== About this task ==
Sort through the entries below and pull out lines containing the word "range".

== Material to process ==
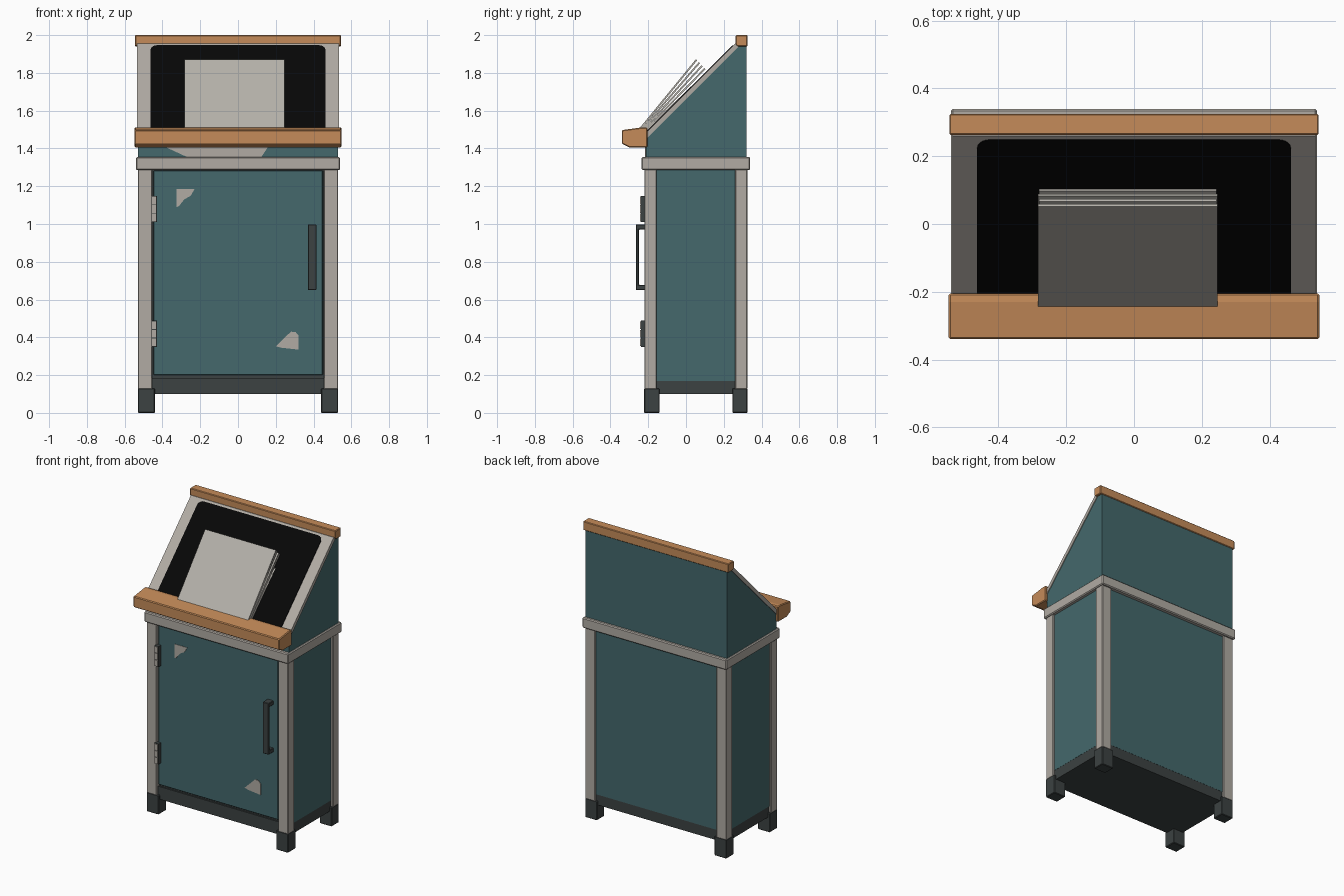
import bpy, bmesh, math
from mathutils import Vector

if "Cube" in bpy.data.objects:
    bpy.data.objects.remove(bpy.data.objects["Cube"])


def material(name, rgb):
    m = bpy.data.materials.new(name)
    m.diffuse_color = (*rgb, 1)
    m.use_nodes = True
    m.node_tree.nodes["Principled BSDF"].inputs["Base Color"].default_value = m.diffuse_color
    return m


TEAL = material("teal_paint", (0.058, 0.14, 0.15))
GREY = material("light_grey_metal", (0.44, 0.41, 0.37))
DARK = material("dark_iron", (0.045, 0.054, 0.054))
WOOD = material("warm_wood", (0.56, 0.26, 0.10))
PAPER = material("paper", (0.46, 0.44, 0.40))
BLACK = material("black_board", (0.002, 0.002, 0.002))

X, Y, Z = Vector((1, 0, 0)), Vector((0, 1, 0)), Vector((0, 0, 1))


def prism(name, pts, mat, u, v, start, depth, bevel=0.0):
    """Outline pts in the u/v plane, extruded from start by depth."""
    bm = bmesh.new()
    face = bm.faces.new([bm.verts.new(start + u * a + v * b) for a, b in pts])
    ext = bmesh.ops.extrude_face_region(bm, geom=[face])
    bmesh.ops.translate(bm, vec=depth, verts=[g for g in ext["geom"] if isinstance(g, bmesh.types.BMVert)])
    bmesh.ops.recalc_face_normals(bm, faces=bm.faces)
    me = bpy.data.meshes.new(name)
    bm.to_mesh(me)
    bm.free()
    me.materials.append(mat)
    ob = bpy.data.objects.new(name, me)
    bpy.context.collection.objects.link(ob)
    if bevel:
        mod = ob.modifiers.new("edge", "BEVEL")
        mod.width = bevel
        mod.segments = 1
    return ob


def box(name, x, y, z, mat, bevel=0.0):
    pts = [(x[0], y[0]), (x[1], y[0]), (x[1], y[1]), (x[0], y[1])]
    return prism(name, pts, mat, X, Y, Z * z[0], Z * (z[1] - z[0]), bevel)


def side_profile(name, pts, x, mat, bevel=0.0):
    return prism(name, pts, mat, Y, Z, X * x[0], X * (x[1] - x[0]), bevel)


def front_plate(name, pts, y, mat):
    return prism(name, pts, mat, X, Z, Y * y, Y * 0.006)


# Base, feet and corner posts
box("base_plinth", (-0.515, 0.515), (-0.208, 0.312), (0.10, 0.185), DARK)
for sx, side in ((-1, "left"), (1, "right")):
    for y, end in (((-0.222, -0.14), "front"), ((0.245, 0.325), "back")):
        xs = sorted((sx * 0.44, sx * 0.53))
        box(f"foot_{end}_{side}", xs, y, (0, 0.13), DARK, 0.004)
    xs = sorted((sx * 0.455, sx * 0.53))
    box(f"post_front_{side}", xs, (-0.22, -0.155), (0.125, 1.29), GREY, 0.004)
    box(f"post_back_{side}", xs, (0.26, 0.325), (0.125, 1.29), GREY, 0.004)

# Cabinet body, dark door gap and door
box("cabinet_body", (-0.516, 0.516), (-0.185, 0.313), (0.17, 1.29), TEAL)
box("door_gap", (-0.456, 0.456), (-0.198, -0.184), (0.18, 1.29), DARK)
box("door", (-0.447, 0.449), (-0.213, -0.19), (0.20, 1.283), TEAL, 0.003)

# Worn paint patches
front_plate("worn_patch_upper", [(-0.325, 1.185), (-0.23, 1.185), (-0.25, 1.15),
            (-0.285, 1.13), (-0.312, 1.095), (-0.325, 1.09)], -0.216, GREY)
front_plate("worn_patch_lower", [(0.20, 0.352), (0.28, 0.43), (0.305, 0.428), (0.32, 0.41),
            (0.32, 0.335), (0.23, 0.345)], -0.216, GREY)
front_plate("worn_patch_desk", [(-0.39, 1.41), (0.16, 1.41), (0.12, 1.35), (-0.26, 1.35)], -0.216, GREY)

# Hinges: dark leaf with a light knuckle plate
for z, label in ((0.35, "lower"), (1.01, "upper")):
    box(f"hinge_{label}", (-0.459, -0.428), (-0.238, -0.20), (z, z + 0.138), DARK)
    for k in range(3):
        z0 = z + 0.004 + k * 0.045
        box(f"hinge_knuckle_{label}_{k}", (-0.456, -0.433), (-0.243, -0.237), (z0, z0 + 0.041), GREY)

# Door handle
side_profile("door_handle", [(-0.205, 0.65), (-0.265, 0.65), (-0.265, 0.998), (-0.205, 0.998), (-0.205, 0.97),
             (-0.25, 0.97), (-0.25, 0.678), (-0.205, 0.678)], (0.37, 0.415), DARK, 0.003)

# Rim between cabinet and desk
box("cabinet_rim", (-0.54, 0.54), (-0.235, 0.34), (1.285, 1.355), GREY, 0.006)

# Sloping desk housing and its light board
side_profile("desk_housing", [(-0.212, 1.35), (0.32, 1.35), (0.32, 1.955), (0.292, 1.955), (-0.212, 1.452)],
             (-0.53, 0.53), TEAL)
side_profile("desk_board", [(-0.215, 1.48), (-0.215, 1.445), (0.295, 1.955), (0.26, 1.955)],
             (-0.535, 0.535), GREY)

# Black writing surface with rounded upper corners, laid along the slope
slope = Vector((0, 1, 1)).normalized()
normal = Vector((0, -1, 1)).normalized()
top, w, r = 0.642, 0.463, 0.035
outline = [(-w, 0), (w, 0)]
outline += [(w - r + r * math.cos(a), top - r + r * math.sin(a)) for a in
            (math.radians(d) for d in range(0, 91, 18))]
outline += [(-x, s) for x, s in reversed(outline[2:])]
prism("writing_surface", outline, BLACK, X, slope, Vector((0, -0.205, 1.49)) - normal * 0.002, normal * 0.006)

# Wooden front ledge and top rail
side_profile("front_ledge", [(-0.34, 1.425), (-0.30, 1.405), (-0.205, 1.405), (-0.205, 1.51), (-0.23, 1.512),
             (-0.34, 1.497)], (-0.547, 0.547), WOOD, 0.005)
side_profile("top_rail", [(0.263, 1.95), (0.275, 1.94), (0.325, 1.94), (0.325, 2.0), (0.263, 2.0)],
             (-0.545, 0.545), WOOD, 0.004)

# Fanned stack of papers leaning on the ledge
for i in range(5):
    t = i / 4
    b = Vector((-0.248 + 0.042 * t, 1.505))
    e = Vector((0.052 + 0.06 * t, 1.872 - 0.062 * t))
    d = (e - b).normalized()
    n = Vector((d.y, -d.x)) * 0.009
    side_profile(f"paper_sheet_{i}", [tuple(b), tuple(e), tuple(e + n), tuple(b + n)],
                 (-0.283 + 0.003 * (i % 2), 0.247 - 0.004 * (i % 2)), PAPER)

...

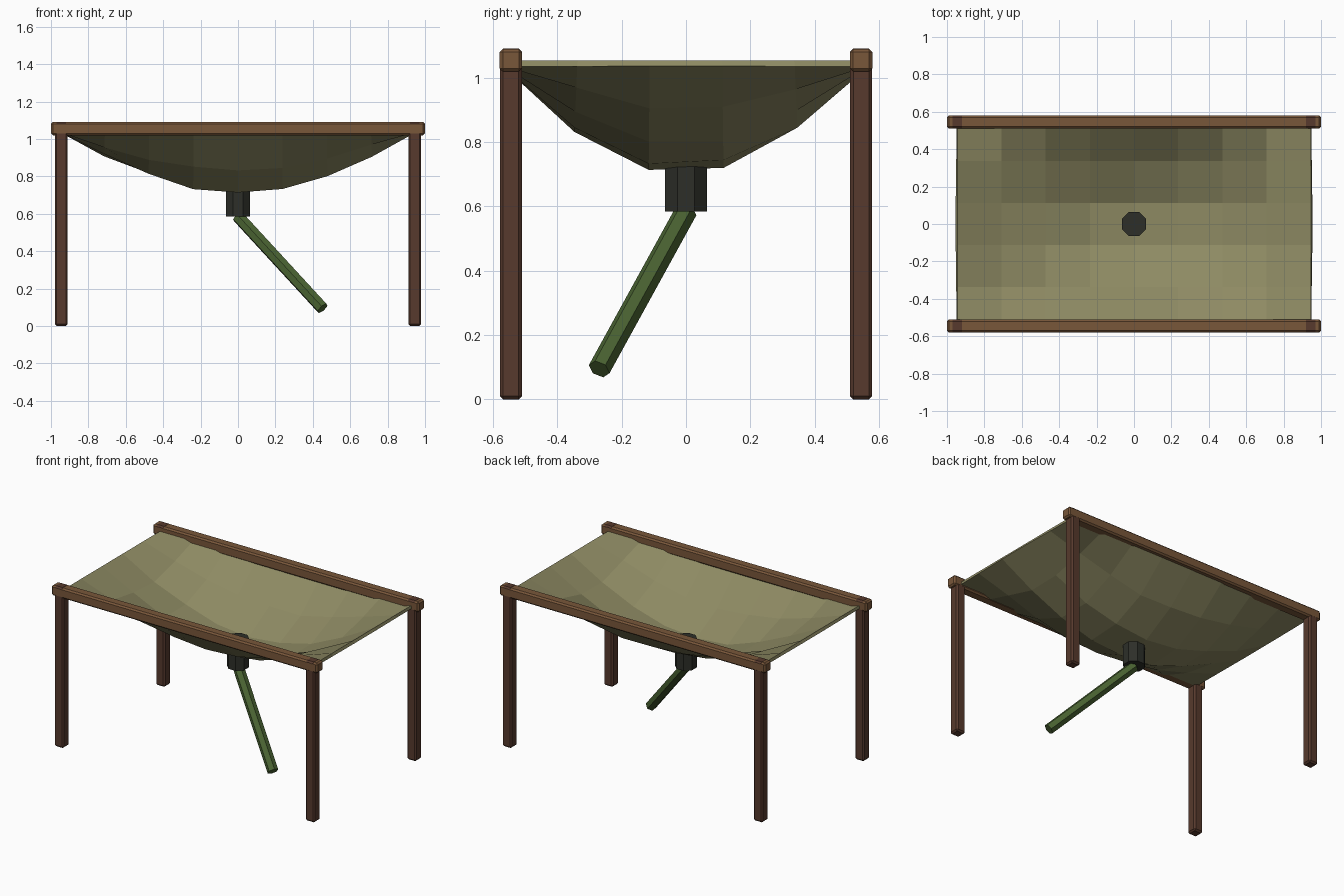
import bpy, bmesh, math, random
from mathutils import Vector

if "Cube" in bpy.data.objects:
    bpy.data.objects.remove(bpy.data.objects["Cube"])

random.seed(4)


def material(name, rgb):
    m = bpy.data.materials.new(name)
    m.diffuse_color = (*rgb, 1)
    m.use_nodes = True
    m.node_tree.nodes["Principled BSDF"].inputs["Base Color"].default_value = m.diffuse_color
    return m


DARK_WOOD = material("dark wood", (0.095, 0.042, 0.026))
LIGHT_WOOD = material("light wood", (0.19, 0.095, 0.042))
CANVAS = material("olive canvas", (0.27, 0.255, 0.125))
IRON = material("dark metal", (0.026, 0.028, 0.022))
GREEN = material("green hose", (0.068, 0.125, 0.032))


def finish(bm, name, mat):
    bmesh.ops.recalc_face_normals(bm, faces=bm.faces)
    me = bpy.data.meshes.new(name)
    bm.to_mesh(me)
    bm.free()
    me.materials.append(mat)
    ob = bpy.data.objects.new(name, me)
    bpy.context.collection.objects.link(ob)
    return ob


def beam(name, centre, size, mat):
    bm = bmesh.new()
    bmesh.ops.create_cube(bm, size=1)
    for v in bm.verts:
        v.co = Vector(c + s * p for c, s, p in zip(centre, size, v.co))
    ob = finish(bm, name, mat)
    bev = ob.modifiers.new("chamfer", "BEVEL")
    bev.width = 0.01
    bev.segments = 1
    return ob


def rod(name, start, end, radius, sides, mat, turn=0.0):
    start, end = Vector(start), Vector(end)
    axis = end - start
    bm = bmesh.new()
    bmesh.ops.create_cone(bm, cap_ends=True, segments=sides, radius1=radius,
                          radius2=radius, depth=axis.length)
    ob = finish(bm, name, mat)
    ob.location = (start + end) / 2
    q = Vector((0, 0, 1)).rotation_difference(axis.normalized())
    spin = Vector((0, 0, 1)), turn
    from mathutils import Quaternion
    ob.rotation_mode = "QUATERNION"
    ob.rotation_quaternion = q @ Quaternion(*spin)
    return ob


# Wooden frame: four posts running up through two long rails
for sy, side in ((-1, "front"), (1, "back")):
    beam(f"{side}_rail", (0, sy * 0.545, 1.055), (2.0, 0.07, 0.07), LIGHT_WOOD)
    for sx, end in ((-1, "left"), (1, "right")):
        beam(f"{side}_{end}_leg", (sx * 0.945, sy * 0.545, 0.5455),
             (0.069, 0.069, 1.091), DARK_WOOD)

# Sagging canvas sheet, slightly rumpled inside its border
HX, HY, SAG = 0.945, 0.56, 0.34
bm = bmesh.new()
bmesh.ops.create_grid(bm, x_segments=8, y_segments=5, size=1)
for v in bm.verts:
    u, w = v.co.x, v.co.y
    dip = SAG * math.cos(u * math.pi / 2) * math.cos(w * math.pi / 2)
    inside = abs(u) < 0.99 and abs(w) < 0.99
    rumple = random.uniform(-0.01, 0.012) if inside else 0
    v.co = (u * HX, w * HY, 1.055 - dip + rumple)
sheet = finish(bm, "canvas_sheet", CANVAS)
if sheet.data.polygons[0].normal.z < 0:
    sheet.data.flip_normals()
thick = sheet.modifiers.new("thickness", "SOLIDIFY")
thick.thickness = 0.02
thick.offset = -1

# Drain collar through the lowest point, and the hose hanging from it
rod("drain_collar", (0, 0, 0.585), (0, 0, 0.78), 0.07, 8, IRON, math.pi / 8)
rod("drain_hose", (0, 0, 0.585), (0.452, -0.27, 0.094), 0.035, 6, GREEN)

== Written answer ==
    for k in range(3):
            (math.radians(d) for d in range(0, 91, 18))]
for i in range(5):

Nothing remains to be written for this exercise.